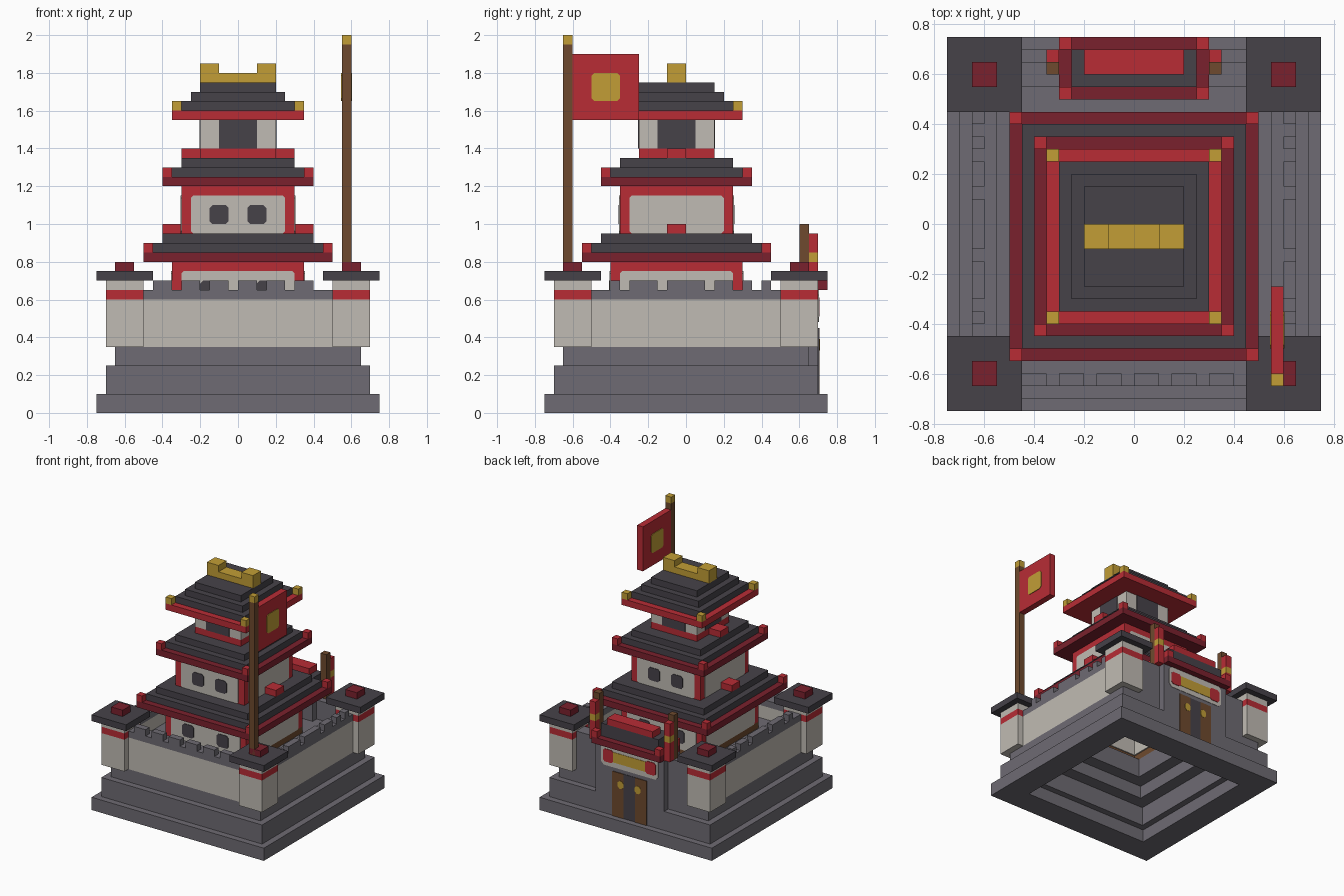
import bpy, bmesh
from mathutils import Vector

cube = bpy.data.objects.get("Cube")
if cube:
    bpy.data.objects.remove(cube)


def material(name, rgb):
    lin = [((c / 255 + 0.055) / 1.055) ** 2.4 for c in rgb] + [1]
    m = bpy.data.materials.new(name)
    m.use_nodes = True
    m.diffuse_color = lin
    bsdf = m.node_tree.nodes["Principled BSDF"]
    bsdf.inputs["Base Color"].default_value = lin
    bsdf.inputs["Roughness"].default_value = 0.9
    return m


PLASTER = material("plaster", (192, 187, 179))
RED = material("bright red", (184, 44, 53))
CRIMSON = material("dark red", (122, 33, 45))
SLATE = material("dark slate", (70, 66, 73))
STONE = material("grey stone", (110, 107, 115))
WOOD = material("brown wood", (110, 74, 46))
GOLD = material("gold", (194, 158, 54))


def finish(name, bm, mat):
    bmesh.ops.recalc_face_normals(bm, faces=bm.faces)
    mesh = bpy.data.meshes.new(name)
    bm.to_mesh(mesh)
    bm.free()
    mesh.materials.append(mat)
    obj = bpy.data.objects.new(name, mesh)
    bpy.context.collection.objects.link(obj)
    return obj


def add_box(bm, x, y, z):
    verts = bmesh.ops.create_cube(bm, size=1)["verts"]
    for v in verts:
        v.co = [r[0] if c < 0 else r[1] for c, r in zip(v.co, (x, y, z))]


def box(name, mat, x, y, z):
    """Box from its low and high limit on each axis."""
    bm = bmesh.new()
    add_box(bm, x, y, z)
    return finish(name, bm, mat)


def slab(name, mat, h, z0, z1, cy=0):
    return box(name, mat, (-h, h), (cy - h, cy + h), (z0, z1))


def ring(name, mat, outer, inner, z0, z1, cy=0):
    """Square tube standing upright."""
    bm = bmesh.new()
    loops = []
    for h, z in ((outer, z0), (outer, z1), (inner, z1), (inner, z0)):
        loops.append([bm.verts.new((sx * h, cy + sy * h, z))
                      for sx, sy in ((-1, -1), (1, -1), (1, 1), (-1, 1))])
    for a, b in zip(loops, loops[1:] + loops[:1]):
        for i in range(4):
            j = (i + 1) % 4
            bm.faces.new((a[i], a[j], b[j], b[i]))
    return finish(name, bm, mat)


def plate(name, mat, axis, side, plane, u, v, cut=0.012, depth=0.004):
    """Thin panel with clipped corners lying on a wall that faces an axis."""
    bm = bmesh.new()
    pts = [(u[0] + cut, v[0]), (u[1] - cut, v[0]), (u[1], v[0] + cut), (u[1], v[1] - cut),
           (u[1] - cut, v[1]), (u[0] + cut, v[1]), (u[0], v[1] - cut), (u[0], v[0] + cut)]
    place = (lambda p: (plane, p[0], p[1])) if axis == "x" else (lambda p: (p[0], plane, p[1]))
    face = bm.faces.new([bm.verts.new(place(p)) for p in pts])
    out = bmesh.ops.extrude_face_region(bm, geom=[face])["geom"]
    shift = Vector((side * depth, 0, 0) if axis == "x" else (0, side * depth, 0))
    for e in out:
        if isinstance(e, bmesh.types.BMVert):
            e.co += shift
    return finish(name, bm, mat)


def corners(name, mat, x, y0, y1, z, size=0.05):
    """Cubes on the four corners of an eave."""
    bm = bmesh.new()
    for xr in ((-x, -x + size), (x - size, x)):
        for yr in ((y0, y0 + size), (y1 - size, y1)):
            add_box(bm, xr, yr, (z, z + size))
    finish(name, bm, mat)


# Stepped hollow base and courtyard
ring("base_lower_step", STONE, 0.75, 0.55, 0, 0.1)
ring("base_middle_step", STONE, 0.7, 0.5, 0.1, 0.25)
ring("base_upper_step", STONE, 0.65, 0.4, 0.25, 0.35)
ring("courtyard_floor", STONE, 0.6, 0.3, 0.35, 0.5)

# Curtain walls with capped battlements
for s, side in ((-1, "right"), (1, "left")):
    xr = sorted((s * 0.55, s * 0.65))
    box(side + "_wall", PLASTER, xr, (-0.5, 0.5), (0.35, 0.6))
    box(side + "_wall_cap", STONE, xr, (-0.5, 0.5), (0.6, 0.65))
box("front_wall", PLASTER, (-0.55, 0.55), (-0.65, -0.55), (0.35, 0.6))
box("front_wall_cap", STONE, (-0.55, 0.55), (-0.65, -0.55), (0.6, 0.65))
box("back_wall", STONE, (-0.55, 0.55), (0.55, 0.65), (0.35, 0.65))

bm = bmesh.new()
for i in range(6):
    a = -0.45 + 0.15 * i
    add_box(bm, (a, a + 0.1), (-0.65, -0.6), (0.65, 0.7))
side_gaps = (-0.45, -0.35, -0.15, 0.1, 0.25, 0.35, 0.45)
for a, b in zip(side_gaps, side_gaps[1:]):
    for xr in ((-0.65, -0.6), (0.6, 0.65)):
        add_box(bm, xr, (a + 0.05, b), (0.65, 0.7))
finish("battlements", bm, STONE)

# Corner towers
for sx, nx in ((-1, "right"), (1, "left")):
    for sy, ny in ((-1, "front"), (1, "back")):
        def part(name, mat, a, b, z):
            box(f"{ny}_{nx}_tower_{name}", mat, sorted((sx * a, sx * b)), sorted((sy * a, sy * b)), z)
        part("body", PLASTER, 0.5, 0.7, (0.35, 0.6))
        part("band", RED, 0.5, 0.7, (0.6, 0.65))
        part("top", PLASTER, 0.5, 0.7, (0.65, 0.7))
        part("cap", SLATE, 0.45, 0.75, (0.7, 0.75))
        part("knob", CRIMSON, 0.55, 0.65, (0.75, 0.8))

# Keep: lower and middle storeys with plaster panels in red frames
CY = -0.05
ring("keep_plinth", WOOD, 0.35, 0.3, 0.5, 0.55, CY)
for name, h, z0, z1, win, wz in (("lower", 0.35, 0.55, 0.8, (0.1, 0.2), (0.6, 0.7)),
                                 ("middle", 0.3, 0.95, 1.2, (0.05, 0.15), (1.0, 1.1))):
    ring(name + "_storey_frame", RED, h, h - 0.05, z0, z1, CY)
    ring(name + "_storey_lining", PLASTER, h - 0.05, h - 0.06, z0, z1, CY)
    p = h - 0.05
    for s in (-1, 1):
        plate(name + "_side_panel", PLASTER, "x", s, s * h, (CY - p, CY + p), (z0, z1 - 0.05))
        plate(name + "_end_panel", PLASTER, "y", s, CY + s * h, (-p, p), (z0, z1 - 0.05))
        for t in (-1, 1):
            plate(name + "_window", SLATE, "y", s, CY + s * h, sorted((t * win[0], t * win[1])), wz, 0.015, 0.008)

# Keep: top storey with open dark bays
slab("top_storey_sill", RED, 0.2, 1.35, 1.4, CY)
slab("top_storey_walls", PLASTER, 0.2, 1.4, 1.55, CY)
for s in (-1, 1):
    plate("top_side_bay", SLATE, "x", s, s * 0.2, (CY - 0.1, CY + 0.1), (1.4, 1.55), 0)
    plate("top_end_bay", SLATE, "y", s, CY + s * 0.2, (-0.1, 0.1), (1.4, 1.55), 0)

# Tiered roofs: eave, corner blocks and shrinking layers
for name, h, z, layers, eave, tip in (("lower", 0.5, 0.8, 2, CRIMSON, RED),
                                      ("middle", 0.4, 1.2, 2, CRIMSON, RED),
                                      ("top", 0.35, 1.55, 3, RED, GOLD)):
    slab(name + "_roof_eave", eave, h, z, z + 0.05, CY)
    corners(name + "_roof_tips", tip, h, CY - h, CY + h, z + 0.05)
    for i in range(1, layers + 1):
        slab(f"{name}_roof_layer_{i}", SLATE, h - 0.05 * i, z + 0.05 * i, z + 0.05 * i + 0.05, CY)

# Small red blocks on the roof sides
for s in (-1, 1):
    box("lower_roof_block", RED, sorted((s * 0.3, s * 0.4)), (-0.1, 0), (0.95, 1.0))
    box("middle_roof_block", RED, sorted((s * 0.2, s * 0.3)), (-0.1, 0), (1.35, 1.4))

# Gold ridge
box("ridge", GOLD, (-0.2, 0.2), (-0.1, 0), (1.75, 1.8))
for s in (-1, 1):
    box("ridge_end", GOLD, sorted((s * 0.1, s * 0.2)), (-0.1, 0), (1.8, 1.85))

# Gatehouse
box("gatehouse", STONE, (-0.3, 0.3), (0.5, 0.7), (0.1, 0.65))
plate("gate_panel", PLASTER, "y", 1, 0.7, (-0.25, 0.25), (0.48, 0.65), 0.025, 0.003)
plate("gate_plaque", GOLD, "y", 1, 0.7, (-0.15, 0.15), (0.52, 0.6), 0, 0.006)
plate("gate_opening", SLATE, "y", 1, 0.7, (-0.15, 0.15), (0.1, 0.45), 0, 0.003)
for s in (-1, 1):
    plate("gate_plaque_end", RED, "y", 1, 0.7, sorted((s * 0.14, s * 0.23)), (0.51, 0.61), 0.015, 0.007)
    plate("gate_door", WOOD, "y", 1, 0.7, sorted((s * 0.05, s * 0.15)), (0.1, 0.45), 0, 0.006)
    plate("gate_knob", GOLD, "y", 1, 0.7, sorted((s * 0.05, s * 0.1)), (0.33, 0.39), 0.015, 0.009)
box("gate_eave", CRIMSON, (-0.3, 0.3), (0.5, 0.75), (0.65, 0.7))
corners("gate_tips", RED, 0.3, 0.5, 0.75, 0.7)
box("gate_roof", SLATE, (-0.25, 0.25), (0.55, 0.7), (0.7, 0.8))
box("gate_ridge", RED, (-0.2, 0.2), (0.6, 0.7), (0.8, 0.85))

# Gate banners
for s in (-1, 1):
    xr = sorted((s * 0.3, s * 0.35))
    box("banner_pole", WOOD, xr, (0.6, 0.65), (0.65, 1.0))
    for mat, z in ((RED, (0.65, 0.8)), (GOLD, (0.8, 0.85)), (RED, (0.85, 0.95))):
        box("banner", mat, xr, (0.65, 0.7), z)

# Tall flag
box("flag_pole", WOOD, (0.55, 0.6), (-0.65, -0.6), (0.75, 1.95))
box("flag_finial", GOLD, (0.55, 0.6), (-0.65, -0.6), (1.95, 2.0))
box("flag", RED, (0.55, 0.6), (-0.6, -0.25), (1.55, 1.9))
for s, plane in ((-1, 0.55), (1, 0.6)):
    plate("flag_emblem", GOLD, "x", s, plane, (-0.5, -0.35), (1.65, 1.8), 0.015)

### Requirement
Lines that hold "bmesh" are the ones to copy, so pick each out from the data.

### Solution below
import bpy, bmesh
    bmesh.ops.recalc_face_normals(bm, faces=bm.faces)
    verts = bmesh.ops.create_cube(bm, size=1)["verts"]
    bm = bmesh.new()
    bm = bmesh.new()
    bm = bmesh.new()
    out = bmesh.ops.extrude_face_region(bm, geom=[face])["geom"]
        if isinstance(e, bmesh.types.BMVert):
    bm = bmesh.new()
bm = bmesh.new()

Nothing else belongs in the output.